by: Ieishah Clelland
On Honey’s birthday last spring, we headed to his brother’s house for a family get-together. It was my first time meeting them. After introductions were made, we sat in the garden sipping fruit tea, munching on an assortment of cakes, and chatting in translation.
A little white table off to the side overflows with gifts. Everyone on a sugar high, the men of the family lifted Honey up in his chair, in some birthday tradition among German men, and sang a raucous song. Honey’s brother and nephews are the only ones who speak English; I question the eldest about what he’s going to do after graduating high school. We talk about nightclubs in the city, his youth center job, and South Africa, where he plans to volunteer next year. It’s all very civilized. Until the balls make an appearance.

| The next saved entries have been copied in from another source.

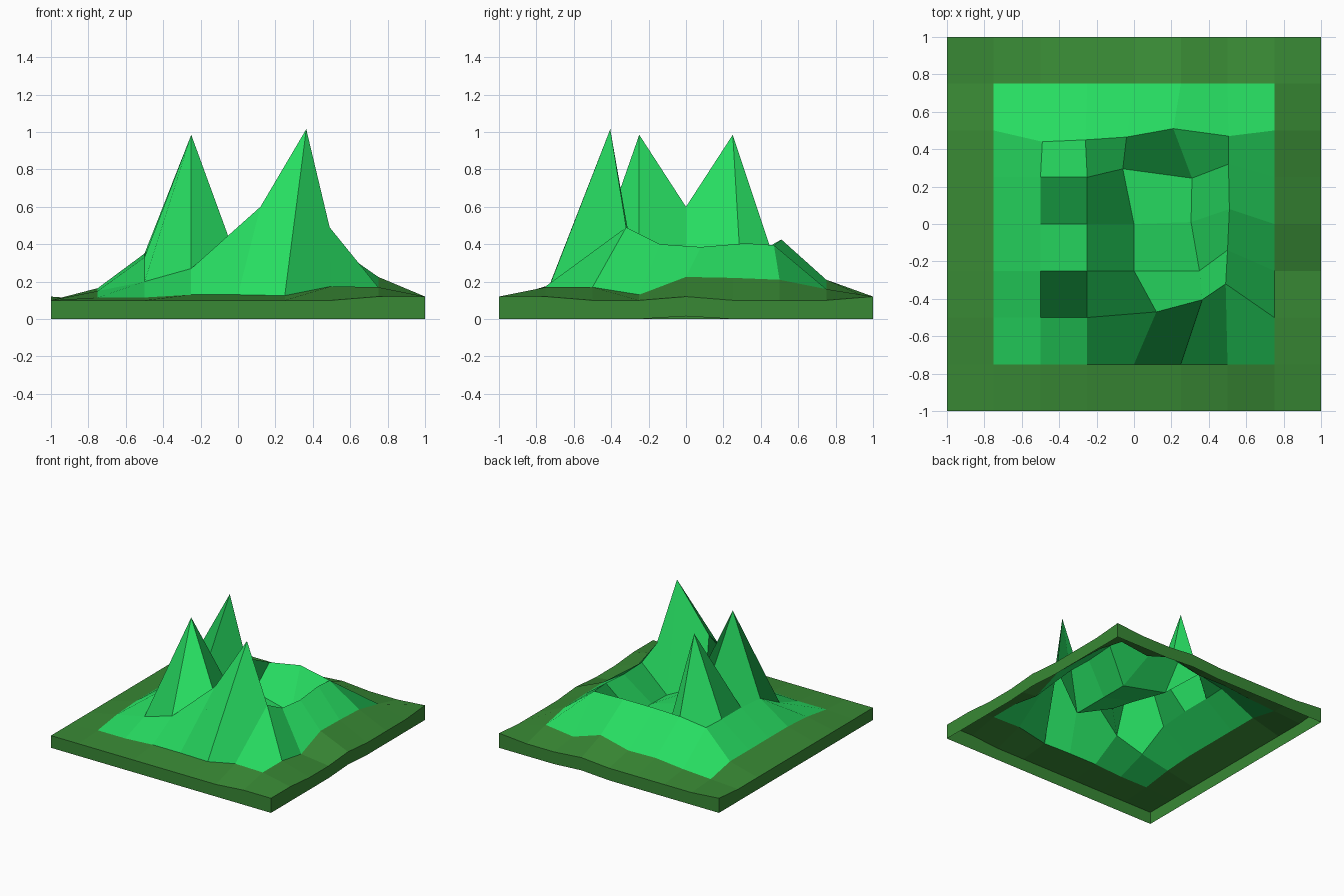
import bpy

if "Cube" in bpy.data.objects:
    bpy.data.objects.remove(bpy.data.objects["Cube"])

# Heights of the inner 7 x 7 grid points, front row first, 0.25 apart
HEIGHTS = [
    [.115, .115, .13, .13, .125, .175, .17],
    [.15, .20, .27, .60, 1.015, .49, .17],
    [.165, .33, .985, .30, .13, .40, .13],
    [.165, .35, .60, .25, .17, .385, .225],
    [.165, .35, .985, .22, .165, .405, .22],
    [.165, .35, .385, .40, .425, .395, .21],
    [.115, .13, .155, .15, .21, .13, .16],
]
# Grid points (column, row) pulled sideways
MOVED = {
    (4, 2): (.12, -.47), (5, 2): (.365, -.405), (6, 2): (.49, -.32),
    (5, 3): (.35, -.25), (6, 3): (.50, -.14),
    (5, 4): (.305, .01), (6, 4): (.51, .08),
    (4, 5): (-.06, .295), (5, 5): (.31, .245), (6, 5): (.505, .32),
    (2, 6): (-.49, .44), (3, 6): (-.26, .45), (4, 6): (-.04, .465),
    (5, 6): (.21, .51), (6, 6): (.505, .47),
}
# Rim points whose top edge sits a little higher, and those lifted at the bottom
HIGH = {(7, 0), (8, 0), (8, 1), (8, 4), (8, 8), (5, 8), (0, 8)}
LIFTED = {(8, 4), (5, 8)}
# Cells folded along the other diagonal
FLIPPED = {(3, 2)}


def point(i, j):
    x, y = MOVED.get((i, j), (-1 + i * .25, -1 + j * .25))
    if 0 < i < 8 and 0 < j < 8:
        return x, y, HEIGHTS[j - 1][i - 1]
    return x, y, .12 if (i, j) in HIGH else .10


def material(name, color):
    mat = bpy.data.materials.new(name)
    mat.diffuse_color = (*color, 1)
    mat.use_nodes = True
    mat.node_tree.nodes["Principled BSDF"].inputs["Base Color"].default_value = mat.diffuse_color
    return mat


def build(name, polygons, mat):
    """Make a flat-faced mesh, welding shared corners."""
    index, faces = {}, []
    for poly in polygons:
        faces.append([index.setdefault(p, len(index)) for p in poly])
    mesh = bpy.data.meshes.new(name)
    mesh.from_pydata(list(index), [], faces)
    mesh.materials.append(mat)
    obj = bpy.data.objects.new(name, mesh)
    bpy.context.collection.objects.link(obj)


def cell(i, j):
    ring = [(i, j), (i + 1, j), (i + 1, j + 1), (i, j + 1)]
    if (i, j) in FLIPPED:
        ring = ring[1:] + ring[:1]
    return [point(*p) for p in ring]


cells = [(i, j) for j in range(8) for i in range(8)]
inner = [c for c in cells if 0 < c[0] < 7 and 0 < c[1] < 7]
outer = [c for c in cells if c not in inner]

# Mountain surface
build("mountains", [cell(*c) for c in inner],
      material("bright_green", (.02, .72, .12)))

# Border strip with side walls, open underneath
loop = ([(k, 0) for k in range(8)] + [(8, k) for k in range(8)]
        + [(8 - k, 8) for k in range(8)] + [(0, 8 - k) for k in range(8)])


def foot(p):
    x, y, _ = point(*p)
    return x, y, .015 if p in LIFTED else 0.0


walls = [[foot(a), foot(b), point(*b), point(*a)]
         for a, b in zip(loop, loop[1:] + loop[:1])]
build("border", [cell(*c) for c in outer] + walls,
      material("dark_green", (.04, .25, .035)))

Papa Honey is a retired sports and history teacher. He taught Honey, who’s just retired from professional volleyball, how to play. Sport is so written in this family’s DNA that Grandma gets into it. Apparently she used to attend all of Honey’s matches, screaming passionately from the sidelines. She’s doing the same from a lawn chair today, as we stand in a circle in the park, hitting a volleyball around.
I’m sweating like Jezebel in a Jesus joint, in 3-inch high platforms, wide leg jeans a la Victoria Beckham, and a suede jacket. It wasn’t quite warm enough to take the jacket off, and even if it were, the flowery little top underneath wasn’t meant to go solo. Nevertheless, Papa Honey is impressed enough with my skills that he gives me a few pointers.
I’m getting my Gabrielle Reese on, when Papa’s sister and I go for the same ball. Her, “Ich! Ich!” doesn’t register as “I got it this!”. So I move in on it. So does she. She jerks her clasped hands up to hit the ball. My face is in the way.
Auntie Honey punches me dead in the eye.
My eye is stinging and filling up with water, but can see the whole family running over, arms outstretched, horrified expressions on their beautiful faces.
“You ok? Alle ist gut? Alle ist gut?”
“Yeah. That’s why they give you two eyeballs, “ I answer, and give ‘em all “no-big-deal” shrugs.
“That was the initiation,” Honey whispers, and kisses my forehead. I laugh. And keep on playing. One eye open.
I date men who are not American. Stands to reason–I’ve lived in 5 different European countries over the last 12 years, with an autumn-long stint in Nepal last year. Only the parents of 1 out of my last 3 boyfriends, spoke English. I didn’t speak their languages either. (Seriously, who speaks Serbian??) This, however, has never been cause for concern for me. Why? As much as 94% of all communication is nonverbal. Therein lies the key to cross cultural communication, especially in the face of a language barrier. Sure, I’ll have to learn German sooner rather than later. But that will just be icing on the cake for Honey’s family and me. We already have such a great rapport that my learning German will only mean that Papa Honey can no longer get away with trash talk on the badminton court on Sundays.
Furthermore, communication barriers, at least initially, are not just about language. They can be cultural: what if you’re just not clear on what’s appropriate to say? My family talks sex and politics pretty freely…does his? Communication barriers can also be personal. Shyness can inhibit your ability to express yourself to strangers. In my experience, your body is the antidote. Get in there. Get physical. It’s a foolproof way to make a good impression, and beyond, to bond. Let me share just a few words on what’s worked for me in the past.